*** DATA EXCERPTS

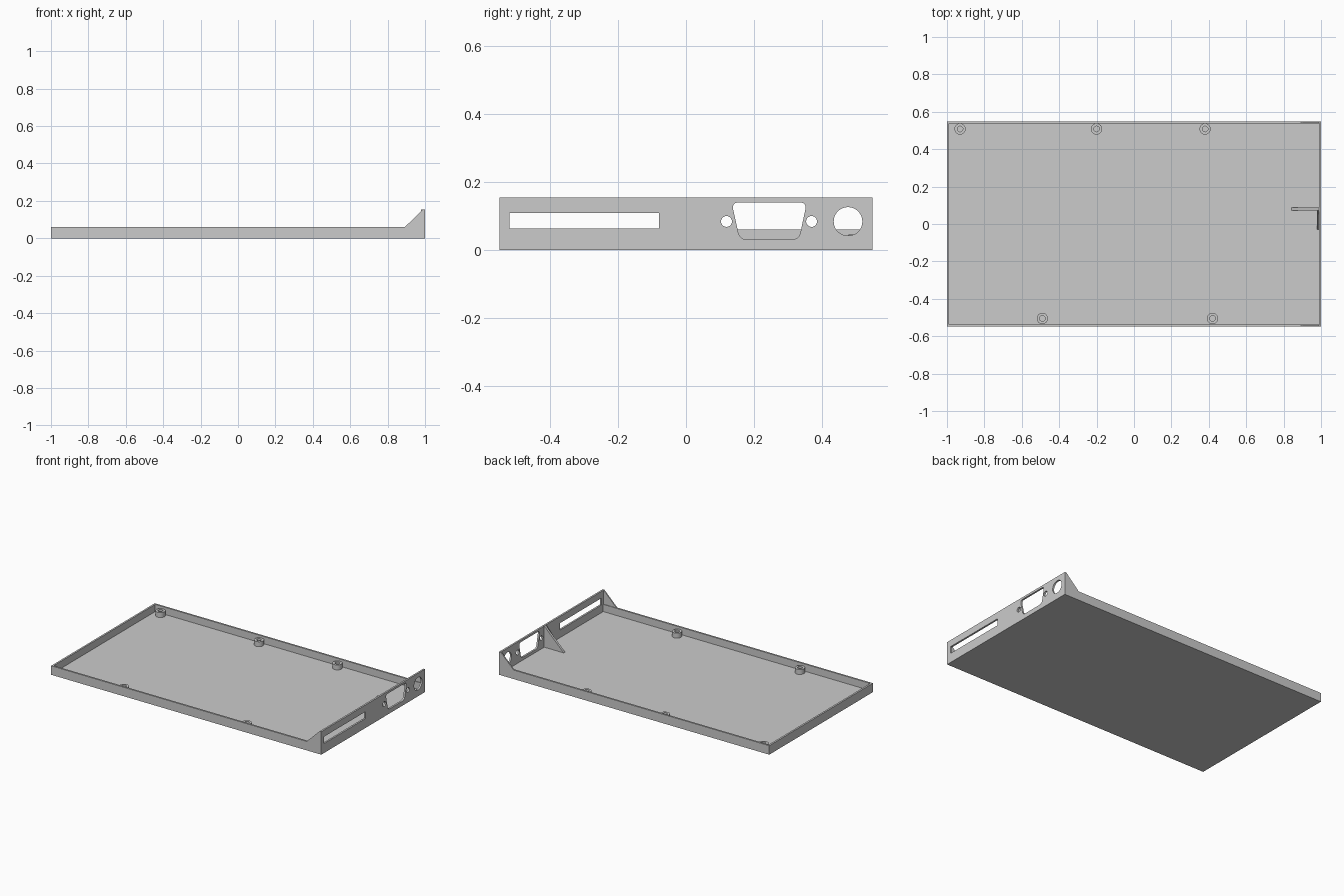
import bpy, bmesh, math
from mathutils import Matrix, Vector

if "Cube" in bpy.data.objects:
    bpy.data.objects.remove(bpy.data.objects["Cube"], do_unlink=True)

HX, HY = 1.0, 0.548           # half length, half width
WALL, FLOOR = 0.012, 0.012    # sheet thicknesses
RIM, TOP = 0.06, 0.154        # wall height, connector panel height

grey = bpy.data.materials.new("plain_grey")
grey.use_nodes = True
colour = (0.6, 0.6, 0.6, 1)
grey.diffuse_color = colour
grey.node_tree.nodes["Principled BSDF"].inputs["Base Color"].default_value = colour

# Profile planes: drawn in (x, y), (y, z) or (x, z), extruded along the third axis
AXES = {
    "xy": Matrix.Identity(3),
    "yz": Matrix(((0, 0, 1), (1, 0, 0), (0, 1, 0))),
    "xz": Matrix(((1, 0, 0), (0, 0, -1), (0, 1, 0))),
}


def plate(name, plane, start, end, *outlines):
    """Fill the outlines (inner ones become holes) and extrude from start to end."""
    curve = bpy.data.curves.new(name, "CURVE")
    curve.dimensions, curve.fill_mode = "2D", "BOTH"
    curve.extrude = abs(end - start) / 2
    for pts in outlines:
        spline = curve.splines.new("POLY")
        spline.points.add(len(pts) - 1)
        for p, (u, v) in zip(spline.points, pts):
            p.co = (u, v, 0, 1)
        spline.use_cyclic_u = True
    helper = bpy.data.objects.new(name + "_outline", curve)
    mesh = bpy.data.meshes.new_from_object(helper)
    bpy.data.objects.remove(helper)
    bpy.data.curves.remove(curve)
    middle = (start + end) / 2 * (-1 if plane == "xz" else 1)
    mesh.transform(AXES[plane].to_4x4() @ Matrix.Translation((0, 0, middle)))
    bm = bmesh.new()
    bm.from_mesh(mesh)
    bmesh.ops.remove_doubles(bm, verts=bm.verts, dist=1e-5)
    bmesh.ops.recalc_face_normals(bm, faces=bm.faces)
    bm.to_mesh(mesh)
    bm.free()
    mesh.name = name
    mesh.materials.clear()
    mesh.materials.append(grey)
    obj = bpy.data.objects.new(name, mesh)
    bpy.context.collection.objects.link(obj)
    bpy.ops.object.select_all(action="DESELECT")
    obj.select_set(True)
    bpy.context.view_layer.objects.active = obj
    bpy.ops.object.shade_smooth_by_angle(angle=math.radians(30))
    return obj


def rect(u0, v0, u1, v1):
    return [(u0, v0), (u1, v0), (u1, v1), (u0, v1)]


def circle(u, v, r, n=32):
    return [(u + r * math.cos(math.tau * i / n), v + r * math.sin(math.tau * i / n))
            for i in range(n)]


def rounded(corners, cut, steps=6):
    """Round each corner of a polygon."""
    pts = []
    for i, c in enumerate(corners):
        c = Vector(c)
        a = c + (Vector(corners[i - 1]) - c).normalized() * cut
        b = c + (Vector(corners[(i + 1) % len(corners)]) - c).normalized() * cut
        for k in range(steps + 1):
            t = k / steps
            pts.append(tuple(a * (1 - t) ** 2 + c * 2 * t * (1 - t) + b * t * t))
    return pts


# Tray floor and rim
plate("floor", "xy", 0, FLOOR, rect(-HX, -HY, HX - WALL, HY))
inner = HX - WALL
plate("rim_wall", "xy", FLOOR, RIM,
      [(inner, -HY), (inner, WALL - HY), (-inner, WALL - HY), (-inner, HY - WALL),
       (inner, HY - WALL), (inner, HY), (-HX, HY), (-HX, -HY)])

# Connector panel with its openings
d_shape = rounded([(0.158, 0.031), (0.332, 0.031), (0.355, 0.14), (0.134, 0.14)], 0.022)
plate("connector_panel", "yz", inner, HX,
      rect(-HY, 0, HY, TOP),
      rect(-0.518, 0.063, -0.079, 0.109),
      d_shape,
      circle(0.119, 0.084, 0.016),
      circle(0.369, 0.084, 0.016),
      circle(0.476, 0.084, 0.042, 48))

# Corner gussets rising from the side walls
for label, side in (("front", -1), ("back", 1)):
    plate(label + "_gusset", "xz", side * HY, side * (HY - 0.008),
          [(inner - 0.096, RIM), (inner, RIM), (inner, TOP)])

# Middle brace: a rib along the tray and a web against the panel
plate("brace_rib", "xz", 0.073, 0.088,
      [(0.843, FLOOR), (inner, FLOOR), (inner, TOP)])
plate("brace_web", "yz", inner - 0.01, inner,
      [(-0.03, FLOOR), (0.073, FLOOR), (0.073, TOP)])

# Screw posts
posts = [(-0.93, 0.508), (-0.2, 0.508), (0.38, 0.508), (-0.49, -0.505), (0.42, -0.505)]
for i, (x, y) in enumerate(posts):
    plate(f"screw_post_{i + 1}", "xy", FLOOR, 0.045,
          circle(x, y, 0.03), circle(x, y, 0.015, 24))
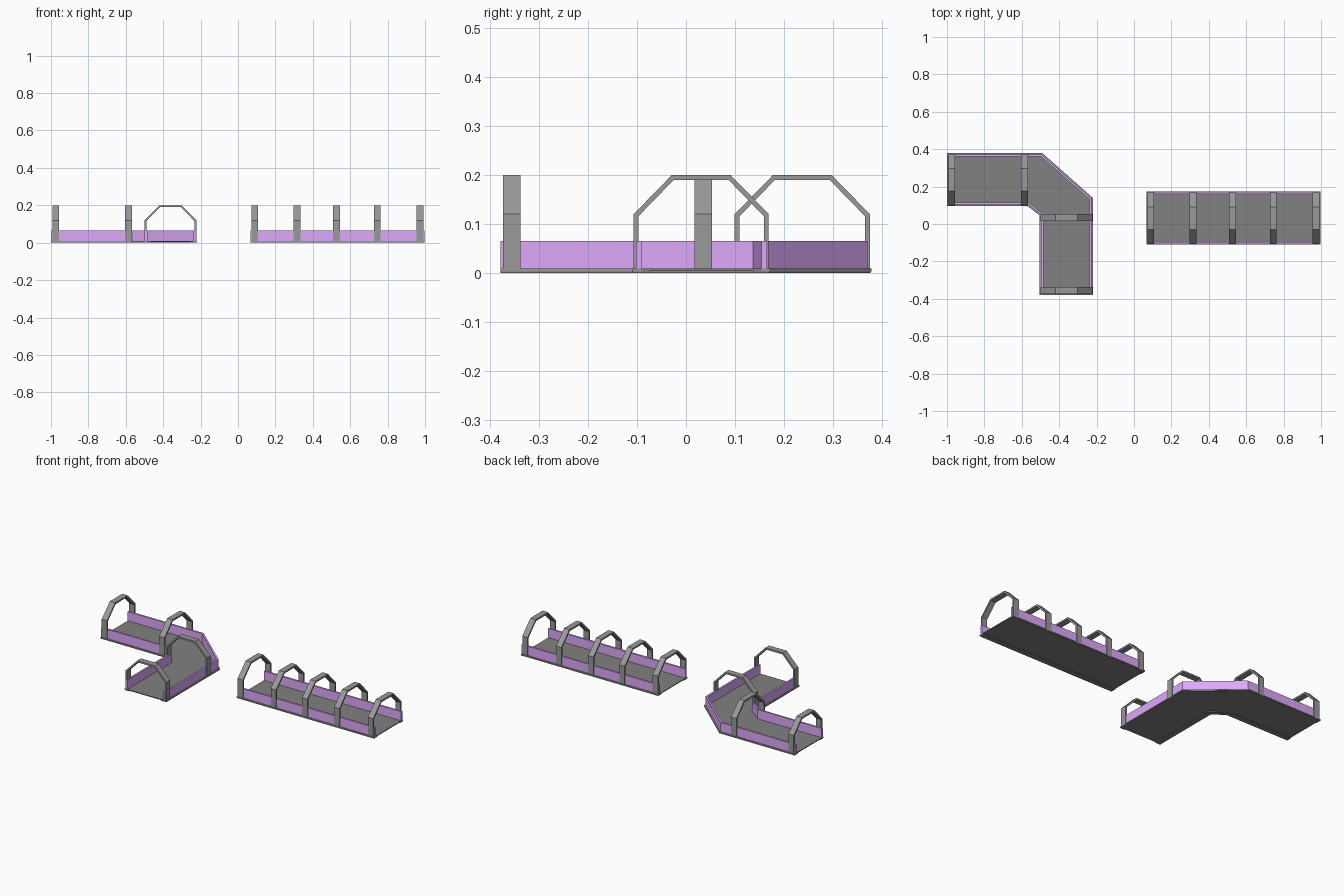
import bpy, bmesh
from mathutils import Vector

if "Cube" in bpy.data.objects:
    bpy.data.objects.remove(bpy.data.objects["Cube"])


def material(name, colour):
    m = bpy.data.materials.new(name)
    m.diffuse_color = (*colour, 1)
    m.use_nodes = True
    m.node_tree.nodes["Principled BSDF"].inputs["Base Color"].default_value = m.diffuse_color
    return m


purple = material("purple_panel", (0.74, 0.40, 0.97))
metal = material("grey_metal", (0.32, 0.32, 0.33))
dark = material("dark_floor", (0.22, 0.22, 0.22))

WIDTH = 0.283


def loft(name, rings, mat):
    """Capped four-sided tube through a list of rings of points."""
    bm = bmesh.new()
    rings = [[bm.verts.new(p) for p in ring] for ring in rings]
    for r, s in zip(rings, rings[1:]):
        for i in range(4):
            j = (i + 1) % 4
            bm.faces.new((r[i], r[j], s[j], s[i]))
    bm.faces.new(rings[0])
    bm.faces.new(rings[-1])
    bmesh.ops.recalc_face_normals(bm, faces=bm.faces)
    me = bpy.data.meshes.new(name)
    bm.to_mesh(me)
    bm.free()
    me.materials.append(mat)
    bpy.context.collection.objects.link(bpy.data.objects.new(name, me))


def strip(name, left, right, d0, d1, z0, z1, mat):
    """Box section swept between two guide lines, d0..d1 across the width."""
    rings = []
    for a, b in zip(left, right):
        a, b = Vector((*a, 0)), Vector((*b, 0))
        rings.append([a.lerp(b, d / WIDTH) + Vector((0, 0, z))
                      for d, z in ((d0, z0), (d1, z0), (d1, z1), (d0, z1))])
    loft(name, rings, mat)


def arch(name, x, y, along_x=True):
    """Six-point hoop; along_x means the walkway runs along x."""
    outer = [(-.138, .003), (-.138, .12), (-.06, .2), (.06, .2), (.138, .12), (.138, .003)]
    inner = [(-.128, .003), (-.128, .116), (-.056, .19), (.056, .19), (.128, .116), (.128, .003)]
    rings = []
    for o, i in zip(outer, inner):
        rings.append([(x + w, y + u, z) if along_x else (x + u, y + w, z)
                      for (u, z), w in ((o, -.018), (i, -.018), (i, .018), (o, .018))])
    loft(name, rings, metal)


def walkway(name, left, right):
    # floor plate between two edge rails, with a panel standing on each rail
    strip(name + "_floor", left, right, .019, WIDTH - .019, .004, .009, dark)
    for side, a, b in (("left", left, right), ("right", right, left)):
        strip(f"{name}_{side}_rail", a, b, 0, .019, .003, .009, metal)
        strip(f"{name}_{side}_runner", a, b, .002, .035, 0, .004, dark)
        strip(f"{name}_{side}_panel", a, b, .008, .019, .009, .065, purple)


# straight section
walkway("straight", [(.068, .173), (.998, .173)], [(.068, -.11), (.998, -.11)])
for k, x in enumerate((.09, .315, .527, .744, .973)):
    arch(f"straight_arch_{k + 1}", x, .031)

# corner section
walkway("corner",
        [(-1, .379), (-.490, .379), (-.220, .14), (-.220, -.379)],
        [(-1, .096), (-.57, .096), (-.504, .046), (-.504, -.379)])
for k, x in enumerate((-.975, -.586)):
    arch(f"corner_west_arch_{k + 1}", x, .2375)
for k, y in enumerate((-.356, .035)):
    arch(f"corner_south_arch_{k + 1}", -.361, y, False)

******

YOUR TASK> Only one stretch of the data above is needed. Restate it word for word, from the line containing "pts.append(tuple(a * (1" through the line containing "(inner, HY - WALL), (inner, HY), (-HX, HY), (-HX, -HY)])", both ends included.

EXERCISE OUTPUT>
            pts.append(tuple(a * (1 - t) ** 2 + c * 2 * t * (1 - t) + b * t * t))
    return pts


# Tray floor and rim
plate("floor", "xy", 0, FLOOR, rect(-HX, -HY, HX - WALL, HY))
inner = HX - WALL
plate("rim_wall", "xy", FLOOR, RIM,
      [(inner, -HY), (inner, WALL - HY), (-inner, WALL - HY), (-inner, HY - WALL),
       (inner, HY - WALL), (inner, HY), (-HX, HY), (-HX, -HY)])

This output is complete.